[Dataset excerpts]
★ ★ ★ ★

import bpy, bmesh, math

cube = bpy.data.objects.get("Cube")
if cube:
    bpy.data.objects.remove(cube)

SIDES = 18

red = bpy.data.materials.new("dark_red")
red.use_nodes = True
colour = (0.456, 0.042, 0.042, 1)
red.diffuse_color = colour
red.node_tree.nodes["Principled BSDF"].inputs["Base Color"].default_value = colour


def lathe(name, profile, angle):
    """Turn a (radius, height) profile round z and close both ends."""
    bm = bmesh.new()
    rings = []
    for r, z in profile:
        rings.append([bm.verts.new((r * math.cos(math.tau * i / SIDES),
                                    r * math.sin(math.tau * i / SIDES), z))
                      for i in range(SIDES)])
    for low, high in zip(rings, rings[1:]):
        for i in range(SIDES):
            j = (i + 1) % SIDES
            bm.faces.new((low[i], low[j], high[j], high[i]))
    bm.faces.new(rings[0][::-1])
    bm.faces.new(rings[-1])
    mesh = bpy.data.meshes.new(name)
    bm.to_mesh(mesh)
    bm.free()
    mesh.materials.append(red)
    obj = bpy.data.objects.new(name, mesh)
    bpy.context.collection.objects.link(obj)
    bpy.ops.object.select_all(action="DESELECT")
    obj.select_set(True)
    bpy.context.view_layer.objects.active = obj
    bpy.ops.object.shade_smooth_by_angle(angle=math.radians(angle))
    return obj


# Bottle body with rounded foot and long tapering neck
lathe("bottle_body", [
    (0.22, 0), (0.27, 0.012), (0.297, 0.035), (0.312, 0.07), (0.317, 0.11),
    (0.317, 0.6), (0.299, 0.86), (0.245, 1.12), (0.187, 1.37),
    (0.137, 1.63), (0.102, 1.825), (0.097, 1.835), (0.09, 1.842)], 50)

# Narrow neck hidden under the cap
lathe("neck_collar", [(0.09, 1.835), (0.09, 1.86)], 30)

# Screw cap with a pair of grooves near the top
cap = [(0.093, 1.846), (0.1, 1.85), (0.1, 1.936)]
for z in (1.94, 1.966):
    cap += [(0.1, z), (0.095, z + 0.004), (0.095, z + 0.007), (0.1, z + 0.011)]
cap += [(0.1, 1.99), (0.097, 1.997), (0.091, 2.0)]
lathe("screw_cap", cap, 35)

★ ★ ★ ★

WHAT THIS TASK INVOLVES
Across all the entries above, count each line that has the word "math" in it, and give only the count.

ANSWER TO THIS EXERCISE
4